(Data extracts begins)

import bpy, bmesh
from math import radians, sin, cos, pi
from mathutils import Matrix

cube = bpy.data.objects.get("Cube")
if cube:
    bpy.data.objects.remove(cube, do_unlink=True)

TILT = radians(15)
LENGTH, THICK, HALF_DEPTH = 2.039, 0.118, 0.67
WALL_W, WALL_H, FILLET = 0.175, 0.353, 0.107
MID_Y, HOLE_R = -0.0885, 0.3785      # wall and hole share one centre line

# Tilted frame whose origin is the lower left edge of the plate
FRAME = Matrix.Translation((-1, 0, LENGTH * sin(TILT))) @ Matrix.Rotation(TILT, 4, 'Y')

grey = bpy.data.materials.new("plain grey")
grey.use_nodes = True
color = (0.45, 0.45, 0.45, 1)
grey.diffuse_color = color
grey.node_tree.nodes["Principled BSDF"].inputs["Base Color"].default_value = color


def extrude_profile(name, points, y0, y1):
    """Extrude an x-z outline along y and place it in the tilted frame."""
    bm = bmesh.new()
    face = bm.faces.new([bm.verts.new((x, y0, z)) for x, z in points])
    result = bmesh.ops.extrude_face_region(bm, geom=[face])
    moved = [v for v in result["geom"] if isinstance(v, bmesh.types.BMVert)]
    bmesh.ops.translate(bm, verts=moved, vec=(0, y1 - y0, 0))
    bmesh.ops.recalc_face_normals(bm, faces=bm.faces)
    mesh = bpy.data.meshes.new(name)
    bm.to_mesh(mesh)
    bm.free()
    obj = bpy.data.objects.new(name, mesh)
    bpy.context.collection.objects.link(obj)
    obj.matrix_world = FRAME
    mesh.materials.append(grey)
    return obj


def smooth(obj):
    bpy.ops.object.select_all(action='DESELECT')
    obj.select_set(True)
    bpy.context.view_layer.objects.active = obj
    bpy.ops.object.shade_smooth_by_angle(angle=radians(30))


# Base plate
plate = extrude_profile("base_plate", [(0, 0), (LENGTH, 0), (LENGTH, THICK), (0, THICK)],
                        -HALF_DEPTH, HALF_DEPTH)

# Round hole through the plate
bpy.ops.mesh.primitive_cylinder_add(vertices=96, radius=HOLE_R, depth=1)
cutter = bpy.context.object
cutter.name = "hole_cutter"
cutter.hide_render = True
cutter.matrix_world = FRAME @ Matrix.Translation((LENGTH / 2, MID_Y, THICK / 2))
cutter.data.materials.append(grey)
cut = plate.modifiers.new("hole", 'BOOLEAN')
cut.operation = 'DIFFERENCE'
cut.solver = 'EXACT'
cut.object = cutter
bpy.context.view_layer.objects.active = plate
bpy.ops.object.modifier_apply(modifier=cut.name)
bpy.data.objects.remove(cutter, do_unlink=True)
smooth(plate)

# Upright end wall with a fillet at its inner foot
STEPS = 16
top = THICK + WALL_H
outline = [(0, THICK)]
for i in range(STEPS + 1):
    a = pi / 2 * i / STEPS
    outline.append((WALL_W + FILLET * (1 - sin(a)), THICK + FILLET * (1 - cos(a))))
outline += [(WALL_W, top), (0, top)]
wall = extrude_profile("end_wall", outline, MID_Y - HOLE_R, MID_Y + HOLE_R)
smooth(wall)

(Data extracts ends)
(Data extracts begins)

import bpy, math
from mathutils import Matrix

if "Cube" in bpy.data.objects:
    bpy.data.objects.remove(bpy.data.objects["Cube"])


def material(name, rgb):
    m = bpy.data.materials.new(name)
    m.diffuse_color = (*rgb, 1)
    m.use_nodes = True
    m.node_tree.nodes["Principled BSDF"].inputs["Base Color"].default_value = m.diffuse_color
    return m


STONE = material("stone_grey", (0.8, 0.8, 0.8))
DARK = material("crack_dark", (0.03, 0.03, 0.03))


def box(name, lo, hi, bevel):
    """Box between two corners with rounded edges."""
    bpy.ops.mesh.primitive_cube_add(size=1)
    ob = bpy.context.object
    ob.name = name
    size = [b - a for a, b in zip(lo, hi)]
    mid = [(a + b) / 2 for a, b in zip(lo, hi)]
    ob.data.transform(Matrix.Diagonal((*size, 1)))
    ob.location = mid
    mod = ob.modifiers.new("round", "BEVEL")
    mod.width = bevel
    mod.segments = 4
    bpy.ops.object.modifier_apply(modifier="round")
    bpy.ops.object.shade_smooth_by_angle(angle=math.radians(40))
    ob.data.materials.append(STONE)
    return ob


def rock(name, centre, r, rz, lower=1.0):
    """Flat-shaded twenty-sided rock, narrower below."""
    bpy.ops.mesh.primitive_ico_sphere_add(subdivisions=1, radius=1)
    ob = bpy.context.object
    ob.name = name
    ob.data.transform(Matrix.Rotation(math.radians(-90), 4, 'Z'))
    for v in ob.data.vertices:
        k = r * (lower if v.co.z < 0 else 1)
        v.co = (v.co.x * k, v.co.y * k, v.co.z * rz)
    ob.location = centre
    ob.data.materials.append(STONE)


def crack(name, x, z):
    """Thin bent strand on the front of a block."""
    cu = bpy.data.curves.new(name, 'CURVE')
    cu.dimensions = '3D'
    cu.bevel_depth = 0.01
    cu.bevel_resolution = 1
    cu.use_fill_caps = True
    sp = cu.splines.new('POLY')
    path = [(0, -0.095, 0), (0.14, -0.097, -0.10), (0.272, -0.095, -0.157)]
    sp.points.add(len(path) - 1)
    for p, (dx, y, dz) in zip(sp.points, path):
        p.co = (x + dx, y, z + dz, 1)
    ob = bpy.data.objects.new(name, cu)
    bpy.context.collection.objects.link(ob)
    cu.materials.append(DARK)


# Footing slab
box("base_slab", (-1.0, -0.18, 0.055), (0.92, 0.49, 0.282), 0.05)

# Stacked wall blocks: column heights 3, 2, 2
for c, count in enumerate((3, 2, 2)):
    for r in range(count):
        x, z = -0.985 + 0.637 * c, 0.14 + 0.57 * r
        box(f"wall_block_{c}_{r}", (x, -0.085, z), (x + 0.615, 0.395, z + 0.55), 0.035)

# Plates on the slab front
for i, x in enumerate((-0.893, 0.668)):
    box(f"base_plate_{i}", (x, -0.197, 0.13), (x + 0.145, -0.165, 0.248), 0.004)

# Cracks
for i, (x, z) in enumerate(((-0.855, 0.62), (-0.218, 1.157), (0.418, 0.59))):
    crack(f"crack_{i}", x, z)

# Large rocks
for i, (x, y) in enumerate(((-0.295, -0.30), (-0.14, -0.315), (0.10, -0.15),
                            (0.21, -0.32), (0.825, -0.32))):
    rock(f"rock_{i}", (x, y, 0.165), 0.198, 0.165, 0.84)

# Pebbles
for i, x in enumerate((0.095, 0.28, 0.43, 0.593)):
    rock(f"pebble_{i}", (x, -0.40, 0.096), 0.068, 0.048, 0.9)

(Data extracts ends)
(Data extracts begins)

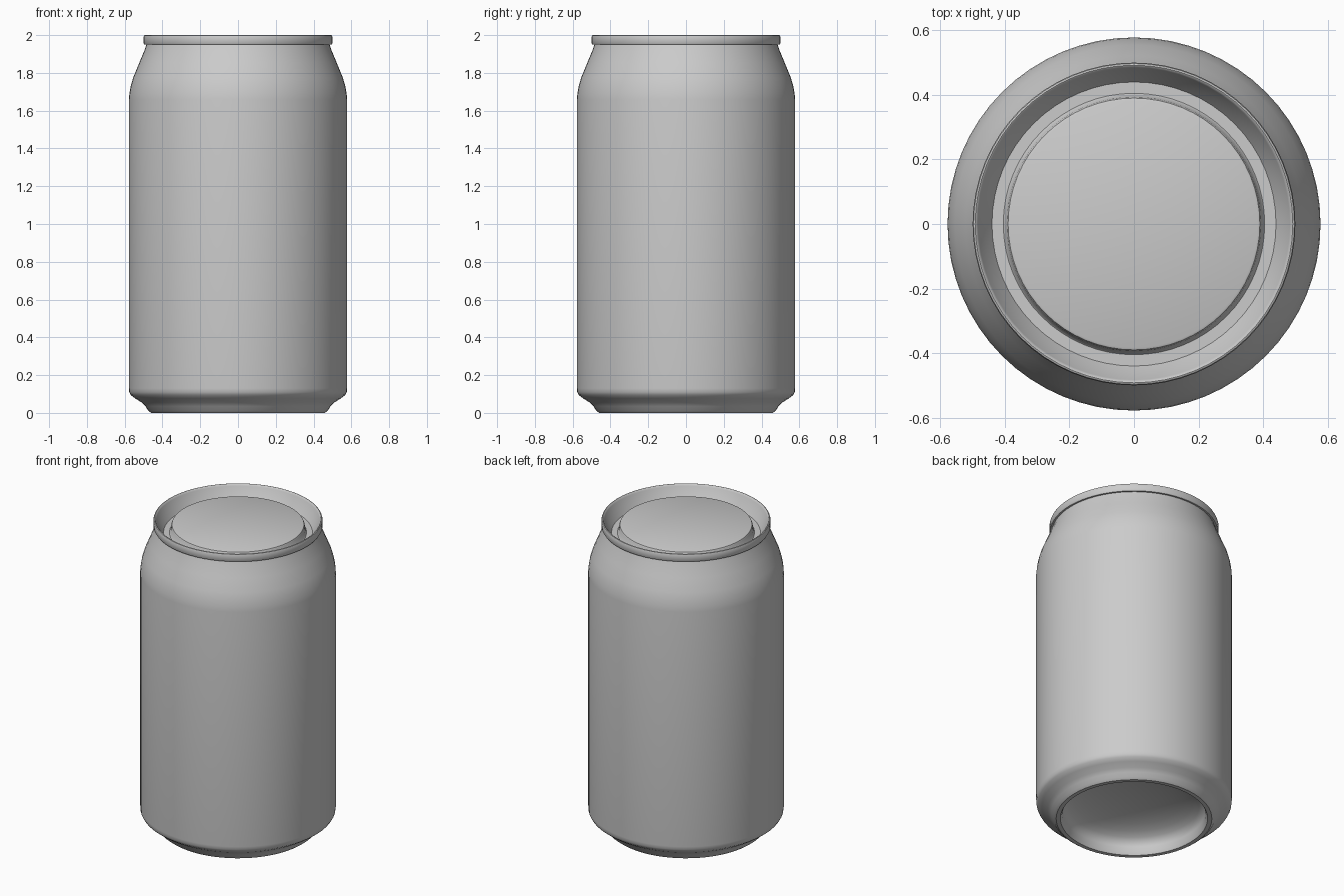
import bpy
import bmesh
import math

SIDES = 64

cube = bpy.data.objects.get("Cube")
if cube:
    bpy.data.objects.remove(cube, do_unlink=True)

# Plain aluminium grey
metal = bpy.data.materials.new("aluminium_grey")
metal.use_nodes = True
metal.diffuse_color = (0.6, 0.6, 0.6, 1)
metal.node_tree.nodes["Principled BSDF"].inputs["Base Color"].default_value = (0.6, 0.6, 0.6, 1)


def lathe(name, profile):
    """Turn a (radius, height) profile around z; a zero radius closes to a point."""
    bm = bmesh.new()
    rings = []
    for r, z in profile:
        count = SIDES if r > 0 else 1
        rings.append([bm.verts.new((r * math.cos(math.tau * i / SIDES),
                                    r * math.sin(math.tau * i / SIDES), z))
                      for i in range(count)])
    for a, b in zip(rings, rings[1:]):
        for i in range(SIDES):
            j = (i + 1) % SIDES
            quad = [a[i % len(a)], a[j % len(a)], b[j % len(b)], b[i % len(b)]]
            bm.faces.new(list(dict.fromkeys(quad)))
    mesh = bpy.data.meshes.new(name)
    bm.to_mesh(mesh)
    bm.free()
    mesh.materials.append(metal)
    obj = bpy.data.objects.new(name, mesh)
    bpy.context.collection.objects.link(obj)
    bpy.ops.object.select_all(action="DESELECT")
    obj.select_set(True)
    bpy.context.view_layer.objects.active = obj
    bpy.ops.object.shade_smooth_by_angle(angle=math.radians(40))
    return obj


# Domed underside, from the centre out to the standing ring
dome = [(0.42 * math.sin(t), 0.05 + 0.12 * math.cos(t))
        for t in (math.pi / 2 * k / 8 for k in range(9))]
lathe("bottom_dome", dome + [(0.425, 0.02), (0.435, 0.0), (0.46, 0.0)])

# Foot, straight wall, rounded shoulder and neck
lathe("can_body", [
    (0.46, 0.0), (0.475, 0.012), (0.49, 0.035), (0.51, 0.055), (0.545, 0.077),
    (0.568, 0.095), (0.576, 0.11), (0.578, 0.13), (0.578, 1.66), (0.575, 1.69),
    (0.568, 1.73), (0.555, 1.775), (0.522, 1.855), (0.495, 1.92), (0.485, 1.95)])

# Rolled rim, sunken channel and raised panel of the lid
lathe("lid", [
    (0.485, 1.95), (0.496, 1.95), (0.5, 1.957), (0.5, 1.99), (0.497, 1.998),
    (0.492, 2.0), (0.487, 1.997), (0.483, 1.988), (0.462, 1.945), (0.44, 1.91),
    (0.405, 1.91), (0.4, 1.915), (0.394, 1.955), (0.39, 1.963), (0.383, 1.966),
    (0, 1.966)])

(Data extracts ends)

**Assignment**: Would you please copy exactly the part of the entries above that begins at the line containing "smooth(plate)" and ends at the line containing "smooth(wall)", both lines included?

**Response to this task**:
smooth(plate)

# Upright end wall with a fillet at its inner foot
STEPS = 16
top = THICK + WALL_H
outline = [(0, THICK)]
for i in range(STEPS + 1):
    a = pi / 2 * i / STEPS
    outline.append((WALL_W + FILLET * (1 - sin(a)), THICK + FILLET * (1 - cos(a))))
outline += [(WALL_W, top), (0, top)]
wall = extrude_profile("end_wall", outline, MID_Y - HOLE_R, MID_Y + HOLE_R)
smooth(wall)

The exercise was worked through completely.